> _Prompt_
Setting aside any pictures, reproduce the data exactly.

[Stored data]

────────

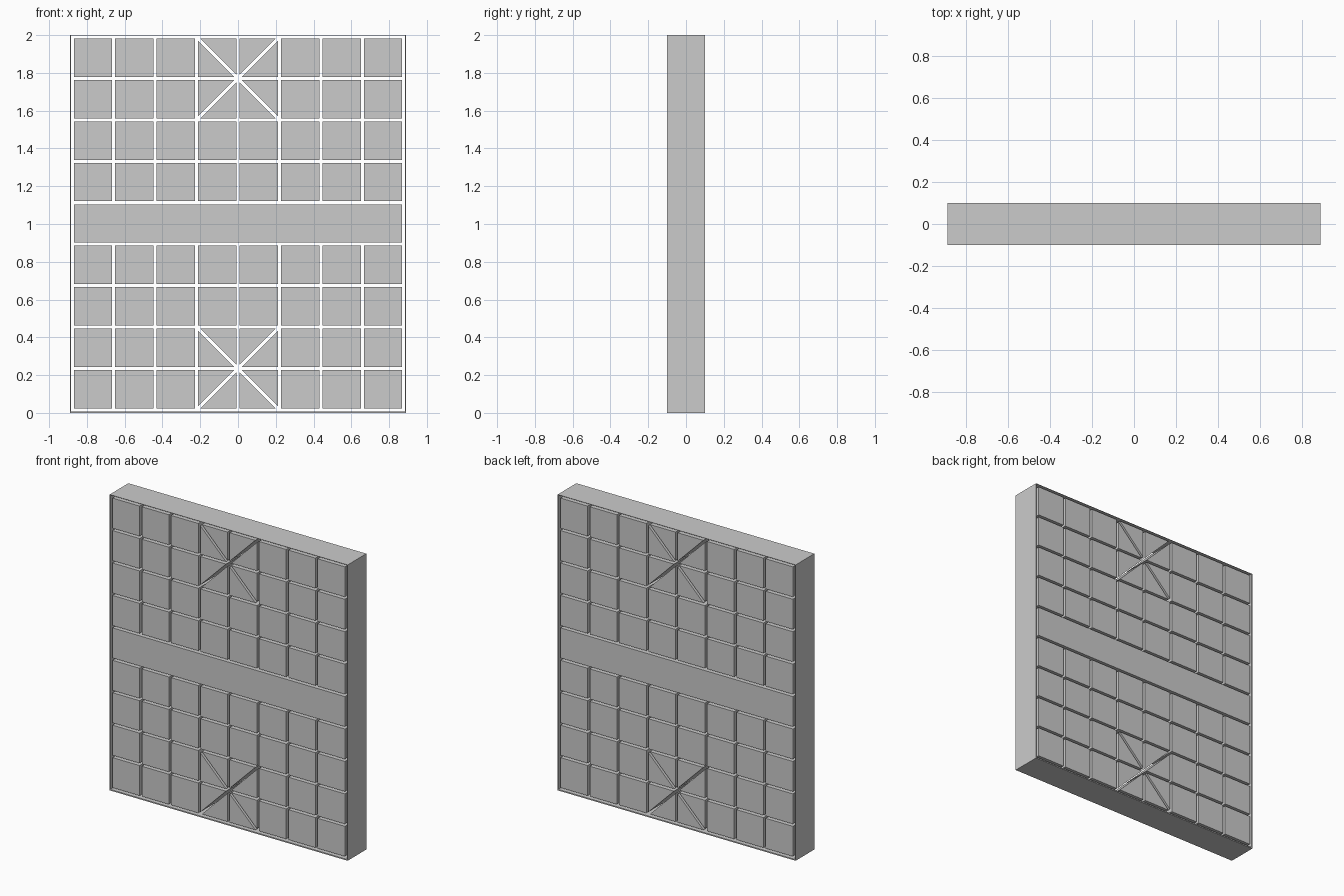
import bpy, bmesh, math

if "Cube" in bpy.data.objects:
    bpy.data.objects.remove(bpy.data.objects["Cube"])

S = 0.2193            # grid pitch
Z0 = 0.016            # height of lowest grid line
G = 0.008             # half width of a slot
D = 0.1               # half depth of the board
W, H = 0.89, 2.0      # outer half width and height


def prism(bm, pts):
    """Extrude an (x, z) outline through the full depth."""
    front = [bm.verts.new((x, -D, z)) for x, z in pts]
    back = [bm.verts.new((x, D, z)) for x, z in pts]
    n = len(pts)
    bm.faces.new(front)
    bm.faces.new(back[::-1])
    for i in range(n):
        j = (i + 1) % n
        bm.faces.new((front[j], front[i], back[i], back[j]))


def rect(x0, z0, x1, z1):
    return [(x0, z0), (x1, z0), (x1, z1), (x0, z1)]


def finish(name, bm):
    bmesh.ops.recalc_face_normals(bm, faces=bm.faces)
    me = bpy.data.meshes.new(name)
    bm.to_mesh(me)
    bm.free()
    bpy.context.collection.objects.link(bpy.data.objects.new(name, me))


# Thin border around the board, open through the middle
bm = bmesh.new()
xi, zb, zt = 4 * S + G, Z0 - G, Z0 + 9 * S + G
outer, inner = rect(-W, 0, W, H), rect(-xi, zb, xi, zt)
rings = [[bm.verts.new((x, y, z)) for x, z in loop]
         for loop, y in ((outer, -D), (outer, D), (inner, D), (inner, -D))]
for k in range(4):
    a, b = rings[k], rings[(k + 1) % 4]
    for i in range(4):
        j = (i + 1) % 4
        bm.faces.new((a[i], a[j], b[j], b[i]))
finish("board_frame", bm)

# Undivided middle band
bm = bmesh.new()
prism(bm, rect(-4 * S + G, Z0 + 4 * S + G, 4 * S - G, Z0 + 5 * S - G))
finish("middle_band", bm)

# Square tiles on both halves, leaving out the crossed cells
bm = bmesh.new()
for row in (0, 1, 2, 3, 5, 6, 7, 8):
    for col in range(-4, 4):
        if row in (0, 1, 7, 8) and col in (-1, 0):
            continue
        x, z = col * S, Z0 + row * S
        prism(bm, rect(x + G, z + G, x + S - G, z + S - G))
finish("square_tiles", bm)

# Cells cut by diagonal slots into two triangles each
bm = bmesh.new()
near, far = G, S - G
cut = G * math.sqrt(2)
tri = [(near + cut, near), (far, near), (far, far - cut)]
for centre in (Z0 + S, Z0 + 8 * S):
    for sx in (-1, 1):
        for sz in (-1, 1):
            prism(bm, [(sx * a, centre + sz * b) for a, b in tri])
            prism(bm, [(sx * b, centre + sz * a) for a, b in tri])
finish("triangle_tiles", bm)
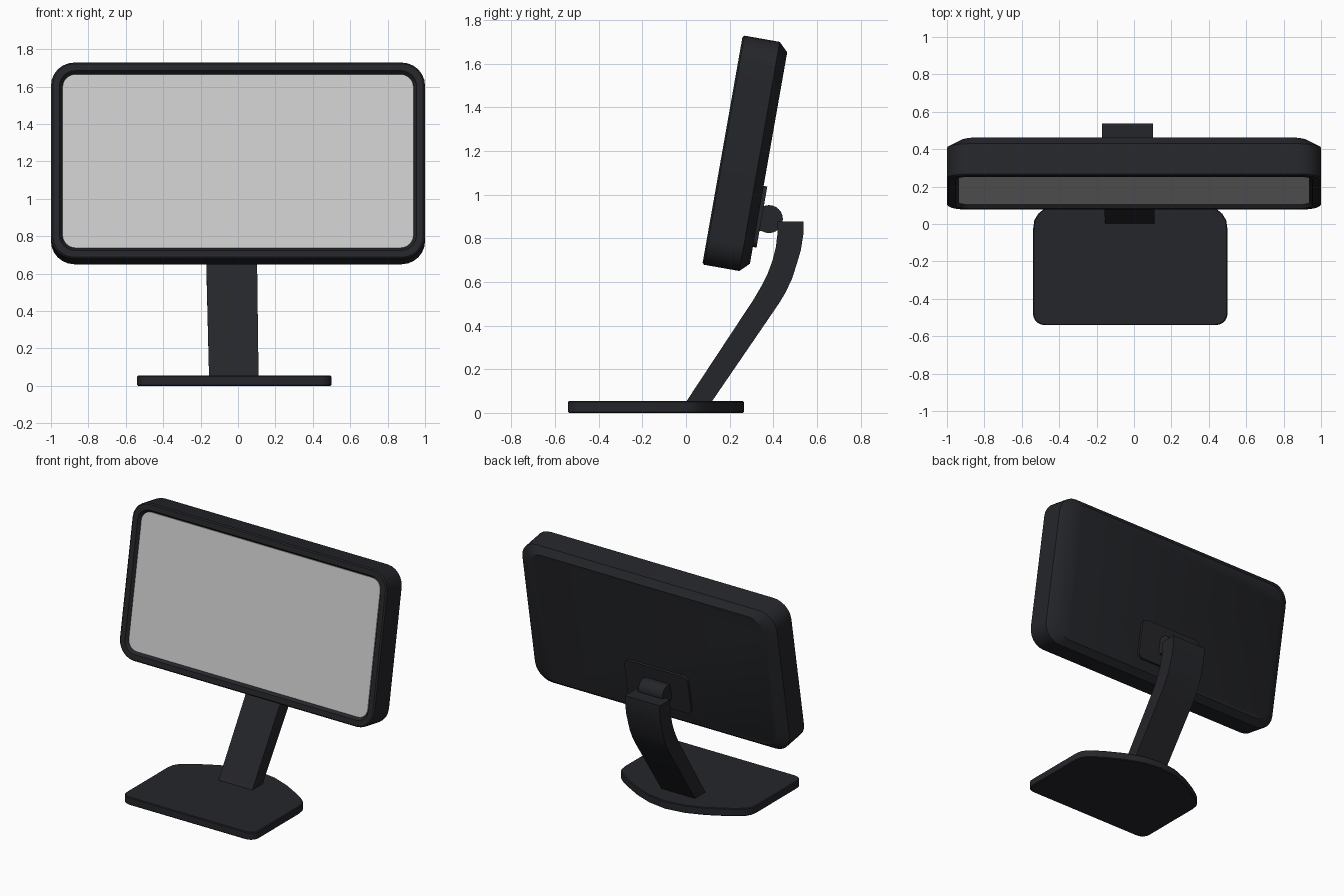
import bpy, bmesh
from math import radians, cos, sin, pi
from mathutils import Matrix, Vector

if "Cube" in bpy.data.objects:
    bpy.data.objects.remove(bpy.data.objects["Cube"])

dark = bpy.data.materials.new("dark_plastic")
dark.diffuse_color = (0.018, 0.019, 0.023, 1)
dark.use_nodes = True
dark.node_tree.nodes["Principled BSDF"].inputs["Base Color"].default_value = dark.diffuse_color

# local frame of the tilted display: y = depth behind front face, z = up the face
TILT = Matrix.Translation((0, 0.1675, 1.205)) @ Matrix.Rotation(radians(-10), 4, 'X')


def rounded(hw, hh, r, seg=6):
    """Outline of a rounded rectangle as 2D points."""
    pts = []
    for k, (sx, sz) in enumerate(((1, 1), (-1, 1), (-1, -1), (1, -1))):
        for i in range(seg + 1):
            a = (k + i / seg) * pi / 2
            pts.append((sx * (hw - r) + r * cos(a), sz * (hh - r) + r * sin(a)))
    return pts


def loft(name, rings, matrix=Matrix(), mat=dark, angle=30):
    """Skin a list of equal-length 3D rings and cap both ends."""
    bm = bmesh.new()
    vs = [[bm.verts.new(p) for p in ring] for ring in rings]
    n = len(rings[0])
    for a, b in zip(vs, vs[1:]):
        for i in range(n):
            j = (i + 1) % n
            bm.faces.new((a[i], a[j], b[j], b[i]))
    bm.faces.new(vs[0])
    bm.faces.new(vs[-1])
    bmesh.ops.recalc_face_normals(bm, faces=bm.faces)
    bm.transform(matrix)
    me = bpy.data.meshes.new(name)
    bm.to_mesh(me)
    bm.free()
    ob = bpy.data.objects.new(name, me)
    bpy.context.collection.objects.link(ob)
    if mat:
        me.materials.append(mat)
    bpy.ops.object.select_all(action='DESELECT')
    bpy.context.view_layer.objects.active = ob
    ob.select_set(True)
    bpy.ops.object.shade_smooth_by_angle(angle=radians(angle))
    return ob


def slab(hw, hh, r, depth, cx=0, cz=0):
    return [(x + cx, depth, z + cz) for x, z in rounded(hw, hh, r)]


# display housing: recess floor, sloped lip, bezel, sides, chamfered back
loft("display_housing", [
    slab(0.938, 0.471, 0.07, 0.025),
    slab(0.955, 0.488, 0.085, 0.0),
    slab(0.99, 0.525, 0.115, 0.0),
    slab(1.0, 0.533, 0.125, 0.008),
    slab(1.0, 0.533, 0.125, 0.172),
    slab(0.93, 0.492, 0.115, 0.214)], TILT)

# screen panel set in the recess
loft("screen", [slab(0.938, 0.471, 0.07, 0.018),
                slab(0.938, 0.471, 0.07, 0.026)], TILT, None)

# mounting plate on the back
loft("mount_plate", [slab(0.25, 0.142, 0.04, 0.21, -0.02, -0.272),
                     slab(0.25, 0.142, 0.04, 0.231, -0.02, -0.272)], TILT)

# hinge barrel and the block joining it to the plate
barrel = [(0.38 + 0.064 * cos(i * pi / 12), 0.888 + 0.064 * sin(i * pi / 12))
          for i in range(24)]
loft("hinge_barrel", [[(x, y, z) for y, z in barrel] for x in (-0.125, 0.065)])
block = [(0.33, 0.835), (0.39, 0.83), (0.39, 0.945), (0.34, 0.95)]
loft("hinge_block", [[(x, y, z) for y, z in block] for x in (-0.12, 0.06)])

# curved arm: front and back edge points of its side profile (y, z)
front = [(0.0, 0.05), (0.31, 0.52), (0.345, 0.58), (0.375, 0.64),
         (0.397, 0.70), (0.412, 0.76), (0.42, 0.83), (0.42, 0.876)]
back = [(0.117, 0.05), (0.425, 0.50), (0.455, 0.55), (0.484, 0.61),
        (0.507, 0.68), (0.526, 0.745), (0.538, 0.82), (0.538, 0.876)]
arm = []
for (yf, zf), (yb, zb) in zip(front, back):
    l, r = -0.155 - 0.036 * yf, 0.11 - 0.02 * yf
    arm.append([(l, yf, zf), (r, yf, zf), (r, yb, zb), (l, yb, zb)])
loft("stand_arm", arm)

# base plate: rounded front corners, bowed back edge
half = [(0.46 + 0.06 * sin(a), -0.48 - 0.06 * cos(a))
        for a in (i * pi / 10 for i in range(6))]
half += [(0.52, -0.03), (0.513, 0.02), (0.492, 0.055), (0.45, 0.09),
         (0.38, 0.135), (0.27, 0.195), (0.14, 0.245)]
outline = half + [(0, 0.265)] + [(-x, y) for x, y in reversed(half)]


def base_ring(z, s=1.0):
    return [(x * s - 0.02, (y + 0.14) * s - 0.14, z) for x, y in outline]


loft("base_plate", [base_ring(0, 0.99), base_ring(0.005), base_ring(0.05),
                    base_ring(0.055, 0.99)])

────────

> _Answer below_
import bpy, bmesh, math

if "Cube" in bpy.data.objects:
    bpy.data.objects.remove(bpy.data.objects["Cube"])

S = 0.2193            # grid pitch
Z0 = 0.016            # height of lowest grid line
G = 0.008             # half width of a slot
D = 0.1               # half depth of the board
W, H = 0.89, 2.0      # outer half width and height


def prism(bm, pts):
    """Extrude an (x, z) outline through the full depth."""
    front = [bm.verts.new((x, -D, z)) for x, z in pts]
    back = [bm.verts.new((x, D, z)) for x, z in pts]
    n = len(pts)
    bm.faces.new(front)
    bm.faces.new(back[::-1])
    for i in range(n):
        j = (i + 1) % n
        bm.faces.new((front[j], front[i], back[i], back[j]))


def rect(x0, z0, x1, z1):
    return [(x0, z0), (x1, z0), (x1, z1), (x0, z1)]


def finish(name, bm):
    bmesh.ops.recalc_face_normals(bm, faces=bm.faces)
    me = bpy.data.meshes.new(name)
    bm.to_mesh(me)
    bm.free()
    bpy.context.collection.objects.link(bpy.data.objects.new(name, me))


# Thin border around the board, open through the middle
bm = bmesh.new()
xi, zb, zt = 4 * S + G, Z0 - G, Z0 + 9 * S + G
outer, inner = rect(-W, 0, W, H), rect(-xi, zb, xi, zt)
rings = [[bm.verts.new((x, y, z)) for x, z in loop]
         for loop, y in ((outer, -D), (outer, D), (inner, D), (inner, -D))]
for k in range(4):
    a, b = rings[k], rings[(k + 1) % 4]
    for i in range(4):
        j = (i + 1) % 4
        bm.faces.new((a[i], a[j], b[j], b[i]))
finish("board_frame", bm)

# Undivided middle band
bm = bmesh.new()
prism(bm, rect(-4 * S + G, Z0 + 4 * S + G, 4 * S - G, Z0 + 5 * S - G))
finish("middle_band", bm)

# Square tiles on both halves, leaving out the crossed cells
bm = bmesh.new()
for row in (0, 1, 2, 3, 5, 6, 7, 8):
    for col in range(-4, 4):
        if row in (0, 1, 7, 8) and col in (-1, 0):
            continue
        x, z = col * S, Z0 + row * S
        prism(bm, rect(x + G, z + G, x + S - G, z + S - G))
finish("square_tiles", bm)

# Cells cut by diagonal slots into two triangles each
bm = bmesh.new()
near, far = G, S - G
cut = G * math.sqrt(2)
tri = [(near + cut, near), (far, near), (far, far - cut)]
for centre in (Z0 + S, Z0 + 8 * S):
    for sx in (-1, 1):
        for sz in (-1, 1):
            prism(bm, [(sx * a, centre + sz * b) for a, b in tri])
            prism(bm, [(sx * b, centre + sz * a) for a, b in tri])
finish("triangle_tiles", bm)
import bpy, bmesh
from math import radians, cos, sin, pi
from mathutils import Matrix, Vector

if "Cube" in bpy.data.objects:
    bpy.data.objects.remove(bpy.data.objects["Cube"])

dark = bpy.data.materials.new("dark_plastic")
dark.diffuse_color = (0.018, 0.019, 0.023, 1)
dark.use_nodes = True
dark.node_tree.nodes["Principled BSDF"].inputs["Base Color"].default_value = dark.diffuse_color

# local frame of the tilted display: y = depth behind front face, z = up the face
TILT = Matrix.Translation((0, 0.1675, 1.205)) @ Matrix.Rotation(radians(-10), 4, 'X')


def rounded(hw, hh, r, seg=6):
    """Outline of a rounded rectangle as 2D points."""
    pts = []
    for k, (sx, sz) in enumerate(((1, 1), (-1, 1), (-1, -1), (1, -1))):
        for i in range(seg + 1):
            a = (k + i / seg) * pi / 2
            pts.append((sx * (hw - r) + r * cos(a), sz * (hh - r) + r * sin(a)))
    return pts


def loft(name, rings, matrix=Matrix(), mat=dark, angle=30):
    """Skin a list of equal-length 3D rings and cap both ends."""
    bm = bmesh.new()
    vs = [[bm.verts.new(p) for p in ring] for ring in rings]
    n = len(rings[0])
    for a, b in zip(vs, vs[1:]):
        for i in range(n):
            j = (i + 1) % n
            bm.faces.new((a[i], a[j], b[j], b[i]))
    bm.faces.new(vs[0])
    bm.faces.new(vs[-1])
    bmesh.ops.recalc_face_normals(bm, faces=bm.faces)
    bm.transform(matrix)
    me = bpy.data.meshes.new(name)
    bm.to_mesh(me)
    bm.free()
    ob = bpy.data.objects.new(name, me)
    bpy.context.collection.objects.link(ob)
    if mat:
        me.materials.append(mat)
    bpy.ops.object.select_all(action='DESELECT')
    bpy.context.view_layer.objects.active = ob
    ob.select_set(True)
    bpy.ops.object.shade_smooth_by_angle(angle=radians(angle))
    return ob


def slab(hw, hh, r, depth, cx=0, cz=0):
    return [(x + cx, depth, z + cz) for x, z in rounded(hw, hh, r)]


# display housing: recess floor, sloped lip, bezel, sides, chamfered back
loft("display_housing", [
    slab(0.938, 0.471, 0.07, 0.025),
    slab(0.955, 0.488, 0.085, 0.0),
    slab(0.99, 0.525, 0.115, 0.0),
    slab(1.0, 0.533, 0.125, 0.008),
    slab(1.0, 0.533, 0.125, 0.172),
    slab(0.93, 0.492, 0.115, 0.214)], TILT)

# screen panel set in the recess
loft("screen", [slab(0.938, 0.471, 0.07, 0.018),
                slab(0.938, 0.471, 0.07, 0.026)], TILT, None)

# mounting plate on the back
loft("mount_plate", [slab(0.25, 0.142, 0.04, 0.21, -0.02, -0.272),
                     slab(0.25, 0.142, 0.04, 0.231, -0.02, -0.272)], TILT)

# hinge barrel and the block joining it to the plate
barrel = [(0.38 + 0.064 * cos(i * pi / 12), 0.888 + 0.064 * sin(i * pi / 12))
          for i in range(24)]
loft("hinge_barrel", [[(x, y, z) for y, z in barrel] for x in (-0.125, 0.065)])
block = [(0.33, 0.835), (0.39, 0.83), (0.39, 0.945), (0.34, 0.95)]
loft("hinge_block", [[(x, y, z) for y, z in block] for x in (-0.12, 0.06)])

# curved arm: front and back edge points of its side profile (y, z)
front = [(0.0, 0.05), (0.31, 0.52), (0.345, 0.58), (0.375, 0.64),
         (0.397, 0.70), (0.412, 0.76), (0.42, 0.83), (0.42, 0.876)]
back = [(0.117, 0.05), (0.425, 0.50), (0.455, 0.55), (0.484, 0.61),
        (0.507, 0.68), (0.526, 0.745), (0.538, 0.82), (0.538, 0.876)]
arm = []
for (yf, zf), (yb, zb) in zip(front, back):
    l, r = -0.155 - 0.036 * yf, 0.11 - 0.02 * yf
    arm.append([(l, yf, zf), (r, yf, zf), (r, yb, zb), (l, yb, zb)])
loft("stand_arm", arm)

# base plate: rounded front corners, bowed back edge
half = [(0.46 + 0.06 * sin(a), -0.48 - 0.06 * cos(a))
        for a in (i * pi / 10 for i in range(6))]
half += [(0.52, -0.03), (0.513, 0.02), (0.492, 0.055), (0.45, 0.09),
         (0.38, 0.135), (0.27, 0.195), (0.14, 0.245)]
outline = half + [(0, 0.265)] + [(-x, y) for x, y in reversed(half)]


def base_ring(z, s=1.0):
    return [(x * s - 0.02, (y + 0.14) * s - 0.14, z) for x, y in outline]


loft("base_plate", [base_ring(0, 0.99), base_ring(0.005), base_ring(0.05),
                    base_ring(0.055, 0.99)])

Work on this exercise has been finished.